The Wall Street Journal has confirmed what everyone has known for some time - U.S. brand leaders are getting the bulk of their growth from overseas markets. In fact, in the article, Joseph Quinlan, chief market strategist at Banc of America Capital Management, estimates that U.S. companies' international earnings will grow an additional 15% in the second quarter, compared with a year ago, while domestic earnings will grow in the range of 3% to 5%".
And Robert Barbera, chief economist at brokerage firm ITG Inc. in New York, goes on top say that ..."we do seem to be at an inflection point in terms of domestic economic performance, and it's visible in corporate profits...if you're selling earthmovers or cellphones in Asia, your profits have been growing gangbusters," while companies more reliant on U.S. business face hurdles."

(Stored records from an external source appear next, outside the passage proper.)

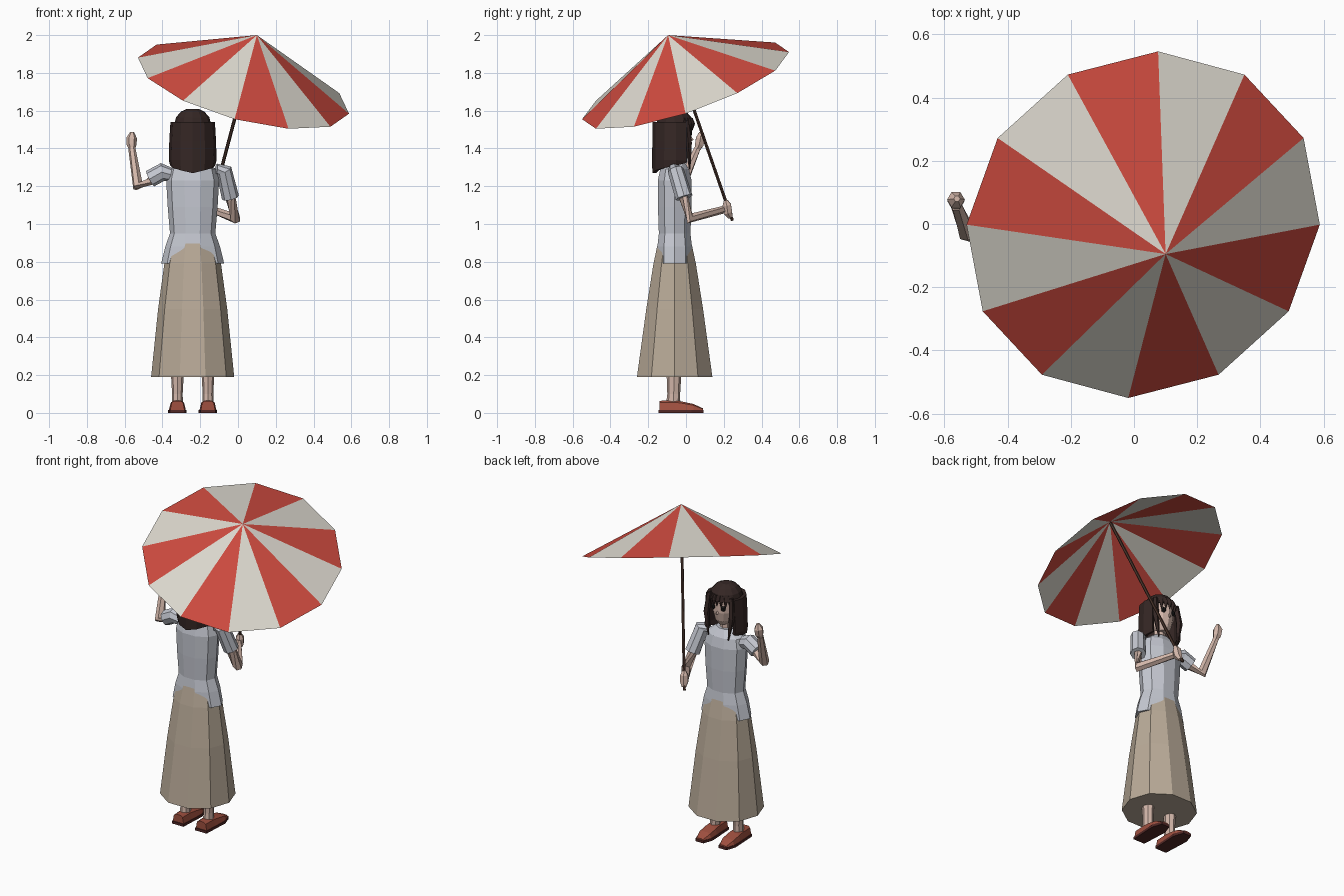
import bpy, math
from mathutils import Vector, Matrix

if "Cube" in bpy.data.objects:
    bpy.data.objects.remove(bpy.data.objects["Cube"])

CX, CY = -0.24, -0.06   # body axis; the figure looks towards +y


def mat(name, r, g, b):
    m = bpy.data.materials.new(name)
    m.diffuse_color = (r, g, b, 1)
    m.use_nodes = True
    m.node_tree.nodes["Principled BSDF"].inputs["Base Color"].default_value = m.diffuse_color
    return m


RED = mat("red_cloth", 0.62, 0.07, 0.05)
CREAM = mat("cream_cloth", 0.72, 0.69, 0.62)
SHIRT = mat("shirt_cloth", 0.56, 0.58, 0.64)
SKIRT = mat("skirt_cloth", 0.48, 0.40, 0.31)
SKIN = mat("skin", 0.65, 0.47, 0.40)
HAIR = mat("hair", 0.035, 0.02, 0.018)
WOOD = mat("wood", 0.07, 0.035, 0.025)
LEATHER = mat("leather", 0.35, 0.08, 0.05)
SOLE = mat("sole", 0.08, 0.02, 0.018)
DARK = mat("eye_dark", 0.01, 0.01, 0.01)


def make(name, verts, faces, *mats):
    me = bpy.data.meshes.new(name)
    me.from_pydata([tuple(v) for v in verts], [], faces)
    for m in mats:
        me.materials.append(m)
    ob = bpy.data.objects.new(name, me)
    bpy.context.collection.objects.link(ob)
    return ob


def skin_rings(name, rings, m, caps=True, closed=True):
    n = len(rings[0])
    verts = [v for r in rings for v in r]
    faces = []
    for k in range(len(rings) - 1):
        for i in range(n if closed else n - 1):
            j = (i + 1) % n
            faces.append((k*n + i, k*n + j, k*n + n + j, k*n + n + i))
    if caps:
        faces.append(tuple(range(n))[::-1])
        faces.append(tuple(range(len(verts) - n, len(verts))))
    return make(name, verts, faces, m)


def loft(name, rings, m, n=10, caps=True):
    """Stack of elliptical rings (x, y, z, rx, ry)."""
    out = []
    for x, y, z, rx, ry in rings:
        out.append([(x + rx*math.cos(2*math.pi*i/n), y + ry*math.sin(2*math.pi*i/n), z)
                    for i in range(n)])
    return skin_rings(name, out, m, caps)


def limb(name, path, radii, m, n=6):
    """Tapered tube through a few points."""
    p = [Vector(q) for q in path]
    out = []
    for k, (c, r) in enumerate(zip(p, radii)):
        d = (p[min(k + 1, len(p) - 1)] - p[max(k - 1, 0)]).normalized()
        ref = Vector((0, 1, 0)) if abs(d.y) < 0.8 else Vector((1, 0, 0))
        u = d.cross(ref).normalized()
        w = d.cross(u)
        out.append([c + r*(u*math.cos(2*math.pi*i/n) + w*math.sin(2*math.pi*i/n))
                    for i in range(n)])
    return skin_rings(name, out, m)


# Parasol canopy: 12 alternating panels on a tilted axis
apex = Vector((0.1, -0.095, 2.0))
axis = Vector((0.243, -0.318, 0.916)).normalized()
u = Vector((0.967, 0, -0.257)).normalized()
v = axis.cross(u)
hub = apex - axis*0.292
rim = [hub + 0.578*(u*math.cos(math.pi*i/6) + v*math.sin(math.pi*i/6)) for i in range(12)]
canopy = make("parasol_canopy", [apex] + rim,
              [(0, i + 1, (i + 1) % 12 + 1) for i in range(12)], CREAM, RED)
for i, f in enumerate(canopy.data.polygons):
    f.material_index = i % 2
limb("parasol_handle", [apex - axis*0.01, apex - axis*1.07], [0.009, 0.009], WOOD)

# Skirt and blouse (skirt pokes through the blouse front and back)
loft("skirt", [(CX, CY, 0.19, 0.22, 0.21), (CX, CY, 0.55, 0.183, 0.158),
               (CX, CY, 0.79, 0.15, 0.118), (CX, CY, 0.96, 0.105, 0.08)], SKIRT)
loft("blouse", [(CX, CY, 0.79, 0.167, 0.098), (CX, CY, 0.88, 0.145, 0.096),
                (CX, CY, 0.95, 0.12, 0.088), (CX, CY, 1.09, 0.132, 0.093),
                (CX, CY, 1.23, 0.14, 0.094), (CX, CY, 1.29, 0.125, 0.08),
                (CX, CY, 1.335, 0.06, 0.05)], SHIRT)
loft("neck", [(CX, CY, 1.31, 0.036, 0.036), (CX, CY, 1.41, 0.034, 0.034)], SKIN, 8)

# Head and eyes
loft("head", [(CX, CY + 0.03, 1.365, 0.025, 0.03), (CX, CY + 0.015, 1.395, 0.055, 0.062),
              (CX, CY + 0.005, 1.45, 0.075, 0.084), (CX, CY, 1.53, 0.08, 0.086),
              (CX, CY, 1.59, 0.05, 0.055)], SKIN, 12)
for s, side in ((1, "left"), (-1, "right")):
    loft(side + "_eye", [(CX + s*0.034, 0.018, 1.48 + dz, r, r)
                         for dz, r in ((-0.016, 0.004), (-0.008, 0.013),
                                       (0.008, 0.013), (0.016, 0.004))], DARK, 8)
    limb(side + "_hair_lock", [(CX + s*0.078, 0.0, 1.55), (CX + s*0.088, 0.012, 1.43),
                               (CX + s*0.07, 0.02, 1.29)], [0.014, 0.02, 0.004], HAIR, 5)
limb("nose", [(CX, 0.022, 1.465), (CX, 0.034, 1.442)], [0.004, 0.008], SKIN, 4)

# Hair: crown cap, long curtain round the back, fringe strands
loft("hair_crown", [(CX, CY, 1.525, 0.098, 0.097), (CX, CY, 1.565, 0.088, 0.088),
                    (CX, CY, 1.595, 0.062, 0.062), (CX, CY, 1.61, 0.03, 0.03)], HAIR, 12)
rings = []
for z, rx, ry in ((1.54, 0.098, 0.097), (1.44, 0.104, 0.098), (1.34, 0.107, 0.1), (1.27, 0.1, 0.098)):
    ring = []
    for i in range(9):
        a = math.radians(145 + i*250/8)
        drop = 0.06*abs(i - 4)/4 if z < 1.3 else 0
        ring.append((CX + rx*math.cos(a), CY + ry*math.sin(a), z + drop))
    rings.append(ring)
curtain = skin_rings("hair_curtain", rings, HAIR, caps=False, closed=False)
sol = curtain.modifiers.new("thickness", 'SOLIDIFY')
sol.thickness = 0.02
sol.offset = -1
for k in range(-3, 4):
    a = math.radians(90 + 17*k)
    c, s = math.cos(a), math.sin(a)
    limb("fringe_strand", [(CX + 0.08*c, CY + 0.085*s, 1.56), (CX + 0.088*c, CY + 0.093*s, 1.53),
                           (CX + 0.085*c, CY + 0.092*s, 1.495 - 0.004*abs(k))],
         [0.01, 0.015, 0.003], HAIR, 4)

# Left arm holding the parasol
limb("left_sleeve", [(-0.115, -0.065, 1.29), (-0.075, -0.055, 1.285), (-0.04, -0.01, 1.14)],
     [0.03, 0.043, 0.046], SHIRT, 8)
limb("left_arm", [(-0.05, -0.025, 1.18), (-0.015, 0.02, 1.03), (-0.135, 0.195, 1.075)],
     [0.03, 0.03, 0.02], SKIN)
limb("left_hand", [(-0.15, 0.236, 1.035), (-0.143, 0.222, 1.06), (-0.138, 0.216, 1.1),
                   (-0.134, 0.21, 1.125)], [0.014, 0.026, 0.026, 0.012], SKIN)

# Right arm, raised and waving
limb("right_sleeve", [(-0.35, -0.06, 1.26), (-0.4, -0.06, 1.275), (-0.465, -0.05, 1.24)],
     [0.035, 0.048, 0.046], SHIRT, 8)
limb("right_arm", [(-0.44, -0.055, 1.24), (-0.53, -0.025, 1.2), (-0.562, 0.06, 1.4)],
     [0.028, 0.03, 0.019], SKIN)
limb("right_hand", [(-0.56, 0.06, 1.395), (-0.563, 0.07, 1.42), (-0.563, 0.077, 1.455),
                    (-0.56, 0.08, 1.487)], [0.016, 0.026, 0.028, 0.01], SKIN)

# Legs, soles and slip-on uppers
for s, side in ((1, "left"), (-1, "right")):
    x = CX + s*0.081
    loft(side + "_leg", [(x, -0.068, 0.04, 0.03, 0.038), (x, -0.065, 0.1, 0.028, 0.034),
                         (x, -0.062, 0.35, 0.042, 0.046)], SKIN, 8)
    outline = [(-0.04, -0.145), (0.04, -0.145), (0.049, 0.03), (0.028, 0.093),
               (-0.028, 0.093), (-0.049, 0.03)]
    skin_rings(side + "_sole", [[(x + a, b, z) for a, b in outline] for z in (0, 0.016)], SOLE)
    stations = []   # upper: cross-sections from heel to toe
    for y, w, h in ((-0.14, 0.038, 0.064), (-0.06, 0.042, 0.066), (-0.02, 0.045, 0.06),
                    (0.04, 0.045, 0.047), (0.09, 0.027, 0.024)):
        stations.append([(x - w, y, 0.014), (x - w*0.8, y, h*0.85), (x - w*0.45, y, h),
                         (x + w*0.45, y, h), (x + w*0.8, y, h*0.85), (x + w, y, 0.014)])
    skin_rings(side + "_shoe", stations, LEATHER)

# Consistent outward normals on closed parts
import bmesh
for ob in bpy.context.collection.objects:
    if ob.name.startswith(("parasol_canopy", "hair_curtain")):
        continue
    bm = bmesh.new()
    bm.from_mesh(ob.data)
    bmesh.ops.recalc_face_normals(bm, faces=bm.faces)
    bm.to_mesh(ob.data)
    bm.free()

But continuing to realize such rapid growth in the overseas markets, especially in developing and emerging ones, will require significant attention to channels of distribution. Local country mannufacturing operations and warehouse logistics infrastrucuture ventures have been the primary focus of wave one activity by large multinationals expanding into new geographies. But long-term winnersare making pre-emptive moves to lock in critical go-to-market distribution relationships with the best players.

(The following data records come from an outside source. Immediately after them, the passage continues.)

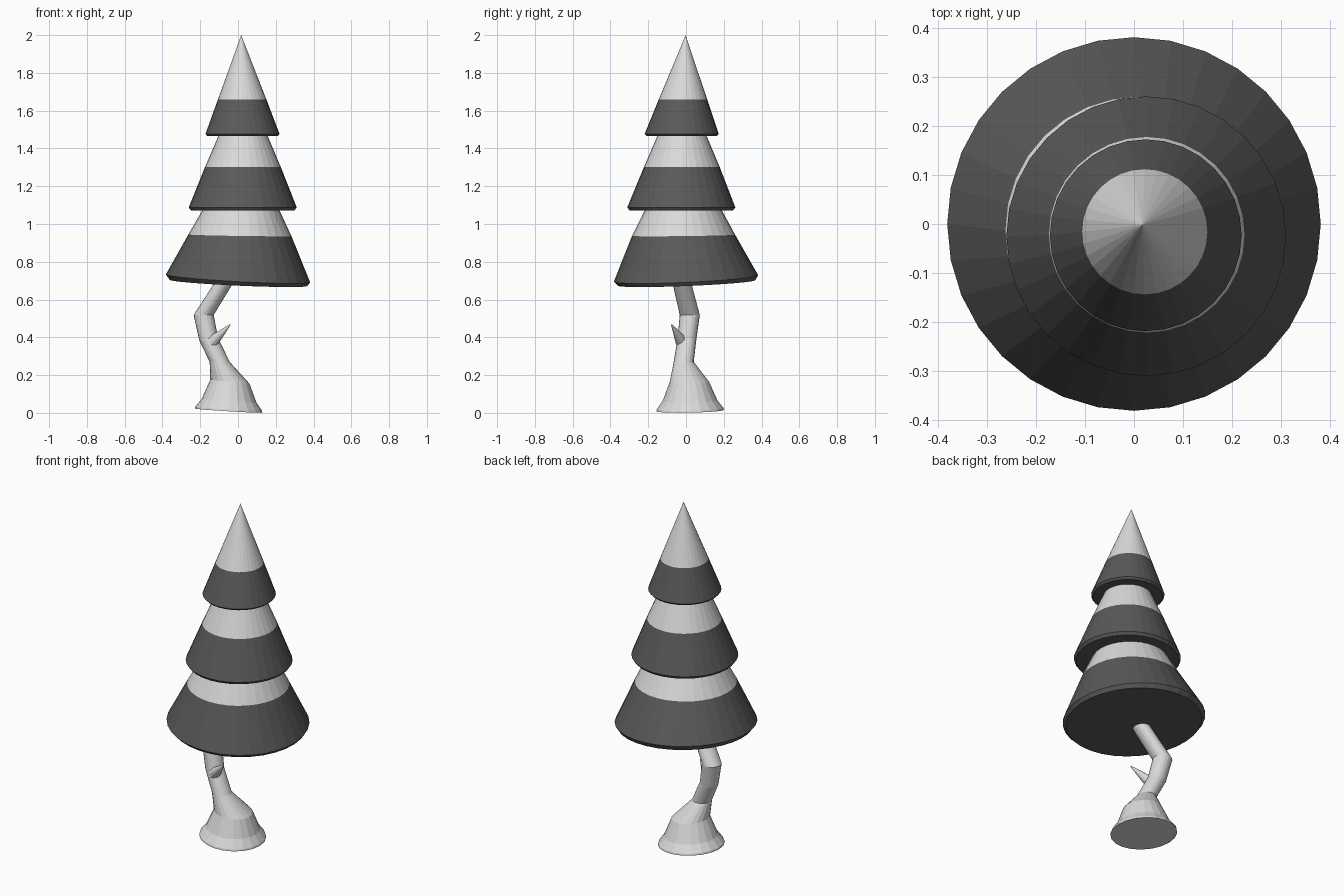
import bpy, bmesh, math
from mathutils import Vector

if "Cube" in bpy.data.objects:
    bpy.data.objects.remove(bpy.data.objects["Cube"])


def material(name, value):
    m = bpy.data.materials.new(name)
    m.diffuse_color = (value, value, value, 1)
    m.use_nodes = True
    m.node_tree.nodes["Principled BSDF"].inputs["Base Color"].default_value = m.diffuse_color
    return m


PALE = material("pale_grey", 0.7)
DARK = material("dark_grey", 0.1)


def finish(name, bm, mats):
    bmesh.ops.recalc_face_normals(bm, faces=bm.faces[:])
    me = bpy.data.meshes.new(name)
    bm.to_mesh(me)
    bm.free()
    for m in mats:
        me.materials.append(m)
    ob = bpy.data.objects.new(name, me)
    bpy.context.collection.objects.link(ob)
    return ob


def loft(name, rings, sides, mats, band_mats=None, cap_mats=(0, 0), apex=None):
    """Skin rings given as (x, y, z, radius, slope_x, slope_y)."""
    bm = bmesh.new()
    loops = []
    for x, y, z, r, sx, sy in rings:
        loop = []
        for i in range(sides):
            a = 2 * math.pi * i / sides
            dx, dy = r * math.cos(a), r * math.sin(a)
            loop.append(bm.verts.new((x + dx, y + dy, z + sx * dx + sy * dy)))
        loops.append(loop)
    for k in range(len(loops) - 1):
        for i in range(sides):
            j = (i + 1) % sides
            f = bm.faces.new((loops[k][i], loops[k][j], loops[k + 1][j], loops[k + 1][i]))
            f.material_index = band_mats[k] if band_mats else 0
    bm.faces.new(loops[0][::-1]).material_index = cap_mats[0]
    if apex:
        tip = bm.verts.new(apex)
        for i in range(sides):
            bm.faces.new((loops[-1][i], loops[-1][(i + 1) % sides], tip)).material_index = cap_mats[1]
    else:
        bm.faces.new(loops[-1]).material_index = cap_mats[1]
    return finish(name, bm, mats)


# Foliage tiers: bevelled dark skirt with a pale upper band
SX, SY = -0.055, 0.045
loft("lower_foliage", [
    (0.003, 0.003, 0.688, 0.364, -0.045, 0.04),
    (0, 0, 0.712, 0.382, SX, SY),
    (0.01, -0.013, 0.94, 0.273, -0.015, 0.012),
    (0.017, -0.015, 1.10, 0.19, 0, 0)],
    32, [PALE, DARK], [1, 1, 0], (1, 0))

loft("middle_foliage", [
    (0.025, -0.025, 1.072, 0.274, 0, 0),
    (0.025, -0.025, 1.088, 0.286, 0, 0),
    (0.026, -0.022, 1.303, 0.2, 0, 0),
    (0.027, -0.021, 1.495, 0.118, 0, 0)],
    32, [PALE, DARK], [1, 1, 0], (1, 0))

loft("top_foliage", [
    (0.024, -0.023, 1.466, 0.186, 0, 0),
    (0.024, -0.023, 1.477, 0.196, 0, 0),
    (0.022, -0.016, 1.66, 0.128, 0, 0)],
    32, [PALE, DARK], [1, 1], (1, 0), apex=(0.017, -0.002, 2.0))

# Crooked trunk with flared foot
loft("trunk", [
    (-0.05, 0.022, 0.012, 0.179, -0.06, 0.02),
    (-0.05, 0.022, 0.022, 0.177, -0.06, 0.02),
    (-0.048, 0.022, 0.065, 0.145, -0.06, 0),
    (-0.043, 0.018, 0.165, 0.104, -0.1, 0),
    (-0.097, -0.012, 0.27, 0.053, 0, 0),
    (-0.155, 0.005, 0.39, 0.05, 0.12, 0),
    (-0.182, 0.02, 0.518, 0.053, 0, 0),
    (-0.08, -0.02, 0.68, 0.05, 0, 0),
    (-0.05, -0.03, 0.73, 0.048, 0, 0)],
    20, [PALE])

# Broken twig on the trunk
start, tip = Vector((-0.137, -0.022, 0.376)), Vector((-0.041, -0.076, 0.467))
bm = bmesh.new()
bmesh.ops.create_cone(bm, cap_ends=True, segments=12, radius1=0.034, radius2=0.003,
                      depth=(tip - start).length)
twig = finish("twig", bm, [PALE])
twig.location = (start + tip) / 2
twig.rotation_mode = 'QUATERNION'
twig.rotation_quaternion = (tip - start).to_track_quat('Z', 'Y')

Industrial powerhouse Parker-Hanafin has seen exploding sales overseas make up for lackluster results here in the company's traditional U.S. market. Consider the company's moves in Thailand, where revenue increased by 33% in the past year.
Parker put significant emphasis on launching new distribution relationships, and has opened eight locations near major industrial complexes, supplying mainly hydraulic equipment, filters, hoses and fittings, fluid control equipment, seals and pneumatic equipment to the cement, automobile and other heavy industries. They now boast four hubs and four satellite outlets. Prospective hub franchisees are screened to ensure they have warehouses and extensive regional distribution networks and systems to support surrounding satellite outlets.
The hub-satellite model has already been successfully implemented by Parker Hannifin in other Asian markets such as China, Singapore and Malaysia. The model means that a satellite store only requires a modest set-up cost for a four-by-eight-metre shop versus the more subtantial amounts required for a hub, including stock and other costs.
Bottom line? The new distribution outlets are able to dramatically shorten lead times so that customers no longer have to suffer through as long as 24 hours of operations interruption as they wait for critical replacement and repair components.